Allow me to bring you into a typical situation: An employee is not working at an expected level or is just not a good fit. You have several conversations with the employee, trying to make things work. It’s been a few months, and it’s not getting better — in fact, you think it’s getting worse. But you feel conflicted, because it’s a key position and the person is working on a project that needs to be completed. You have put the decision off for so long now, that the employee is dealing with a death in the family, a pregnancy, or a health issue. Now we really have a problem!
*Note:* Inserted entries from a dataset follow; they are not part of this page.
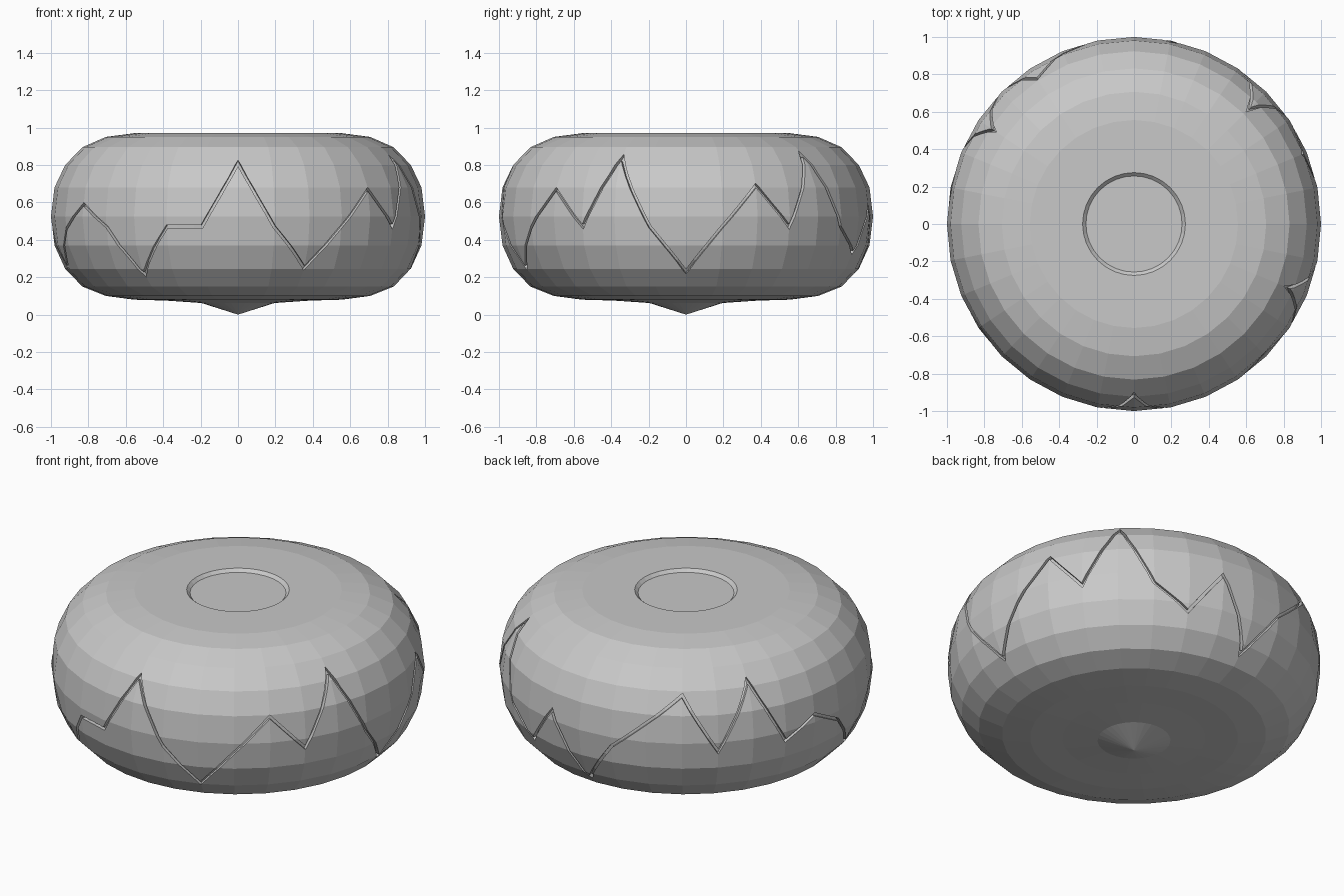
import bpy, bmesh, math
from mathutils import Vector

if "Cube" in bpy.data.objects:
    bpy.data.objects.remove(bpy.data.objects["Cube"])

N = 32
STEP = 2 * math.pi / N

# one flat grey
grey = bpy.data.materials.new("stone_grey")
grey.diffuse_color = (0.58, 0.58, 0.58, 1)
grey.use_nodes = True
grey.node_tree.nodes["Principled BSDF"].inputs["Base Color"].default_value = grey.diffuse_color

# profile (radius, height): bottom tip, rounded side, flat top, shallow round recess
SIDE = [(0.556, 0.08), (0.707, 0.10), (0.832, 0.15), (0.924, 0.245), (0.981, 0.37),
        (1.0, 0.525), (0.981, 0.68), (0.924, 0.80), (0.832, 0.895), (0.707, 0.95), (0.556, 0.97)]
PROFILE = ([(0, 0.0), (0.195, 0.062), (0.383, 0.075)] + SIDE
           + [(0.275, 0.97), (0.257, 0.953), (0, 0.953)])

# crack height at each column, starting at the front and going towards +x
CRACK = [0.81, 0.47, 0.25, 0.47, 0.67, 0.47, 0.84, 0.47, 0.23, 0.47, 0.69,
         0.47, 0.86, 0.47, 0.33, 0.58, 0.205, 0.47, 0.63, 0.78, 0.47, 0.825,
         0.47, 0.57, 0.47, 0.25, 0.46, 0.59, 0.47, 0.215, 0.47, 0.47]


def point(r, a, z):
    return Vector((r * math.sin(a), -r * math.cos(a), z))


def make_object(name, bm):
    bmesh.ops.recalc_face_normals(bm, faces=bm.faces)
    me = bpy.data.meshes.new(name)
    bm.to_mesh(me)
    bm.free()
    me.materials.append(grey)
    ob = bpy.data.objects.new(name, me)
    bpy.context.collection.objects.link(ob)
    return ob


def bridge(bm, a, b):
    n = max(len(a), len(b))
    for i in range(n):
        j = (i + 1) % n
        if len(a) == 1:
            bm.faces.new((a[0], b[j], b[i]))
        elif len(b) == 1:
            bm.faces.new((a[i], a[j], b[0]))
        else:
            bm.faces.new((a[i], a[j], b[j], b[i]))


# body: faceted squashed ball
bm = bmesh.new()
rings = []
for r, z in PROFILE:
    rings.append([bm.verts.new(point(r, i * STEP, z)) for i in range(N if r else 1)])
for a, b in zip(rings, rings[1:]):
    bridge(bm, a, b)
body = make_object("cracked_body", bm)


# radius of the faceted side at a given angle and height
def radius(a, z):
    for (r0, z0), (r1, z1) in zip(SIDE, SIDE[1:]):
        if z0 <= z <= z1:
            r = r0 + (r1 - r0) * (z - z0) / (z1 - z0)
            break
    d = (a % STEP) - STEP / 2
    return r * math.cos(STEP / 2) / math.cos(d)


# crack cutter: thin zigzag band following the surface
SUB, HALF, CENTRE = 4, 0.008, Vector((0, 0, 0.525))
path = []
for i in range(N):
    for k in range(SUB):
        t = k / SUB
        path.append(Vector(((i + t) * STEP, CRACK[i] * (1 - t) + CRACK[(i + 1) % N] * t)))
M = len(path)
full = Vector((2 * math.pi, 0))
bm = bmesh.new()
loops = [[], [], [], []]
for i, p in enumerate(path):
    before = path[i - 1] - (full if i == 0 else full * 0)
    after = path[(i + 1) % M] + (full if i == M - 1 else full * 0)
    d0, d1 = (p - before).normalized(), (after - p).normalized()
    n0, n1 = Vector((-d0.y, d0.x)), Vector((-d1.y, d1.x))
    m = (n0 + n1).normalized()
    m *= HALF / max(m.dot(n0), 0.3)
    for loop, side, scale in zip(loops, (1, 1, -1, -1), (0.98, 1.05, 1.05, 0.98)):
        q = p + m * side
        s = point(radius(q.x, q.y), q.x, q.y)
        loop.append(bm.verts.new(CENTRE + (s - CENTRE) * scale))
for k in range(4):
    bridge(bm, loops[k], loops[(k + 1) % 4])
cutter = make_object("crack_cutter", bm)
cutter.hide_render = True

# carve the crack, then drop the cutter
mod = body.modifiers.new("crack", 'BOOLEAN')
mod.operation = 'DIFFERENCE'
mod.solver = 'EXACT'
mod.object = cutter
bpy.context.view_layer.update()
carved = bpy.data.meshes.new_from_object(body.evaluated_get(bpy.context.evaluated_depsgraph_get()))
body.modifiers.clear()
body.data = carved
bpy.data.objects.remove(cutter)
To make it worse, through all the time, effort and energy involved in trying to coach and counsel this employee, no one bothered to document the conversations or even recap them in a simple e-mail to the employee. Now what?

Now the fun part: Who gets to deliver the message? Let HR handle it! Seriously, that’s what we are paid for. All terminations should be witnessed by another manager, preferably the employee’s supervisor or hiring manager. The message should be direct and to the point. Write up talking points and rehearse; ad libbing can get you into trouble. Nothing you can say or do will change the fact they lost their job and their livelihood. Remain professional, thank them for their service and wish them the very best in their future endeavors.

I am not a big fan of putting someone on a performance-improvement plan (PIP) just for documentation purposes. However, if you see potential value in the employee, and you think a well-written, milestone-driven, achievable PIP may work, then go for it. But if you are putting someone on a 90-day probation just so you can fire the guy when it’s over, why bother?

Don’t underestimate the true cost of a bad hire: Productivity goes down, morale is low, and the time involved in meetings, coaching and counseling probably is not worth it in the end. Minimize the negative impact on the company’s bottom line: Get rid of the bad apple before it starts to spoil the whole fruit bowl.

Enter HR. Many of my clients ask when and how to fire someone — is it even ok? I like to get right to the core of the matter: What is the company’s intent? I want to know the outcome my client is looking for: Do you want to save the employee or let him/her go? Once I know the direction, I can help the client work toward getting there.

It’s not unusual for gardeners to find themselves with half-used and undated packets of favorite flower and vegetable varieties. If the seeds have been stored properly in a cool, dry place or airtight container, and properly treated with silica gel or some other desiccant if humidity is a problem, it’s a good chance that performing a simple seed germination test will give you an accurate assessment of your seeds’ viability.

The test is completed when the majority of the seeds have germinated and several days have passed since the last sprouting. A germination rate of 70% or more indicates that the seeds are viable and can be planted normally in the garden. Any number below that should throw up a caution flag. This doesn’t mean that the seeds cannot be planted, only that they need to be given some extra considerations.

In deciding whether to use seeds from previous years, it is important to know seeds’ various longevity dates. Below is a brief chart of some common vegetable seeds:

Although still a bit early, many gardeners are itching to begin this year’s growing season. Being able to safely plant seeds outdoors is still some time away, but it’s not too early to assess seeds you have left over from past seasons and order in new supplies if necessary.

Good Seed? Bad Seed?